The experts tend their patients with highly technical tools and expertise, but family members can still wipe mouths and fetch drinks of water. The parents need to know they have the power to care for their child, says nurse Rose Faber.
"If it's the kid's last hours, I don't care if the parents sit (at the bed) all night. They can be in the bed, that's fine, as long as I can do what I need to do."
When there is no hope left, the professionals try to make sure the parents get to say good-bye. At times, Faber has doggedly given blood and other treatments to children who are near death.
"Sometimes you're just trying to do that because Dad was at work and can't get here. You're trying to keep this kid alive until Dad comes through the door."
The treatment works
Forty-five minutes after Anthony started on the ECMO machine, the Heavilins had their first hopeful moment in days. The baby passed some urine - the treatment was working.
To the shock and delight of all, the boy improved rapidly. All the doctors came and looked at him.
Jamie Heavilin knows they never expected Anthony to survive.
"For a while, it was like just one big long day. Like you were dreaming and you couldn't wait for it to end."
She woke from her nightmare as the child opened his eyes and looked at his parents, frightened but very much alive. She had prayed to see once more his melt-your-heart smile, and when it came, it was like seeing it for the first time. She wept with relief.
The pediatric intensive care unit experience is something she won't ever forget.
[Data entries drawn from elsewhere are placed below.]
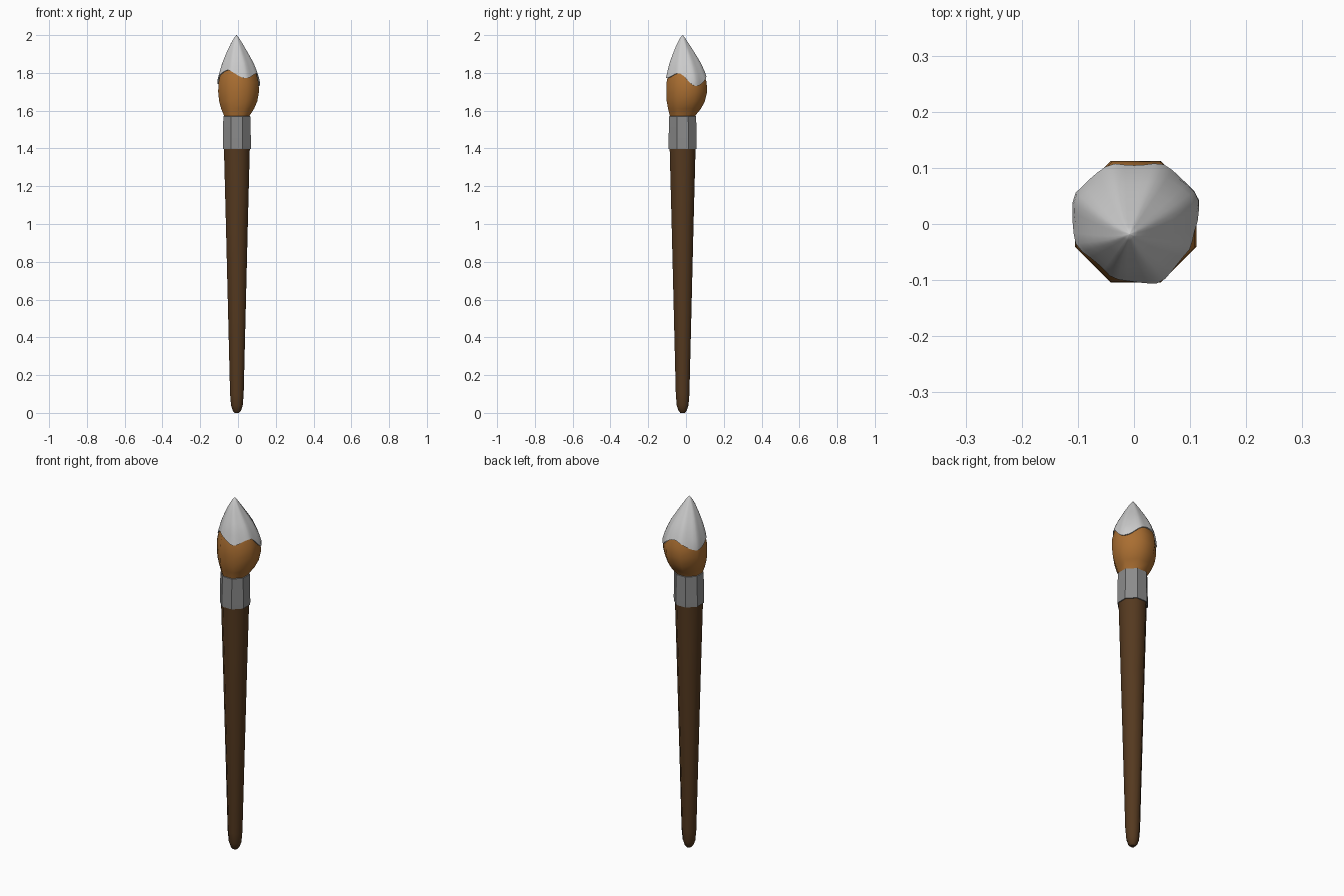
import bpy, math
from math import pi, cos, sin

if "Cube" in bpy.data.objects:
    bpy.data.objects.remove(bpy.data.objects["Cube"])

CX, CY = -0.006, -0.018          # axis of handle and ferrule


def material(name, rgb):
    m = bpy.data.materials.new(name)
    m.diffuse_color = (*rgb, 1)
    m.use_nodes = True
    m.node_tree.nodes["Principled BSDF"].inputs["Base Color"].default_value = m.diffuse_color
    return m


def interp(keys, v):
    for a, b in zip(keys, keys[1:]):
        if v <= b[0]:
            t = max(0, (v - a[0]) / (b[0] - a[0]))
            return [p + (q - p) * t for p, q in zip(a[1:], b[1:])]
    return list(keys[-1][1:])


def octagon(a):
    # radius of an octagon of unit half-width, flats facing the axes
    return 1 / cos((a + pi / 8) % (pi / 4) - pi / 8)


def skin(name, rings, mat=None, angle=50, close=False):
    # joins equal-sized rings; caps the ends unless rings form a closed loop
    n = len(rings[0])
    verts = [p for r in rings for p in r]
    faces = [(k * n + i, k * n + (i + 1) % n, (k + 1) * n + (i + 1) % n, (k + 1) * n + i)
             for k in range(len(rings) - 1) for i in range(n)]
    faces += [tuple(range(n))[::-1], tuple(range(len(verts) - n, len(verts)))]
    me = bpy.data.meshes.new(name)
    me.from_pydata(verts, [], faces)
    ob = bpy.data.objects.new(name, me)
    bpy.context.collection.objects.link(ob)
    if mat:
        me.materials.append(mat)
    bpy.ops.object.select_all(action='DESELECT')
    ob.select_set(True)
    bpy.context.view_layer.objects.active = ob
    bpy.ops.object.shade_smooth_by_angle(angle=math.radians(angle))
    return ob


def turned(name, profile, mat, angle=50):
    # eight-sided turned part; profile rows: z, half-width, centre x, centre y
    rings = []
    for z, w, x, y in profile:
        r = w / cos(pi / 8)
        rings.append([(x + r * cos(pi / 8 + k * pi / 4), y + r * sin(pi / 8 + k * pi / 4), z)
                      for k in range(8)])
    return skin(name, rings, mat, angle)


# Tapered wooden handle with rounded end
turned("handle", [(z, w, CX, CY) for z, w in
                  [(0, .012), (.012, .022), (.04, .031), (.1, .036), (1.0, .058), (1.42, .069)]],
       material("dark_wood", (.09, .041, .014)))

# Metal ferrule with softened rims
turned("ferrule", [(z, w, CX, CY) for z, w in
                   [(1.398, .066), (1.398, .074), (1.42, .0745), (1.55, .072), (1.57, .072), (1.572, .064)]],
       material("metal", (.26, .26, .26)), 35)

# Bulging bristle head
turned("bristles", [(1.54, .064, CX, CY), (1.575, .068, CX, CY), (1.61, .087, -.002, -.008),
                    (1.65, .101, .001, -.001), (1.70, .108, .003, .004), (1.75, .106, .003, .003),
                    (1.80, .094, .002, .001), (1.85, .075, 0, -.004), (1.90, .048, -.004, -.01),
                    (1.95, .018, -.008, -.016)],
       material("bristle_brown", (.4, .156, .031)), 60)

# Paint tip with a wavy lower edge: (angle, edge height)
WAVE = [(-125, 1.815), (-70, 1.772), (-22, 1.798), (25, 1.73), (90, 1.792), (160, 1.74), (235, 1.815)]
PAINT = [(1.70, .114, .003, .004), (1.76, .112, .003, .003), (1.80, .101, .002, .001),
         (1.85, .084, 0, -.004), (1.90, .060, -.004, -.01), (1.95, .034, -.007, -.016),
         (1.985, .013, -.008, -.018), (2.0, .001, -.008, -.018)]


def edge_height(deg):
    for (a, p), (b, q) in zip(WAVE, WAVE[1:]):
        if a <= deg <= b:
            return p + (q - p) * (1 - cos(pi * (deg - a) / (b - a))) / 2


N = 40
angles = [-125 + 360 * i / N for i in range(N)]


def paint_ring(t, shrink=0):
    ring = []
    for d in angles:
        a = math.radians(d)
        low = edge_height(d)
        z = low + (2.0 - low) * t
        w, x, y = interp(PAINT, z)
        r = (w - shrink) * octagon(a)
        ring.append((x + r * cos(a), y + r * sin(a), z))
    return ring


skin("paint_tip", [paint_ring(0, .012)] + [paint_ring(t) for t in
     (0, .1, .22, .35, .48, .6, .72, .83, .93, 1)], None, 60)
She and her husband, Darin Heavilin, didn't want to display their excitement as their child got better, because other parents were still struggling to deal with their own fears and hopes.
"It's so crazy in there," she says. "You never know what's going to happen in the next bed.
"I don't know how you can walk into this place and walk out and feel the same way about anything again. It's heart-wrenching."
She plans to tell Anthony about the PICU and that she and his father think of him as a miracle. Back at home, all he has to show for his three-week ordeal is a small blister scar on his leg and a scar on his neck from the ECMO machine.
She will remember that on the day when Anthony left the unit, she told the staff something they've heard many, many times:
"You guys have been wonderful, but I hope I never see you again."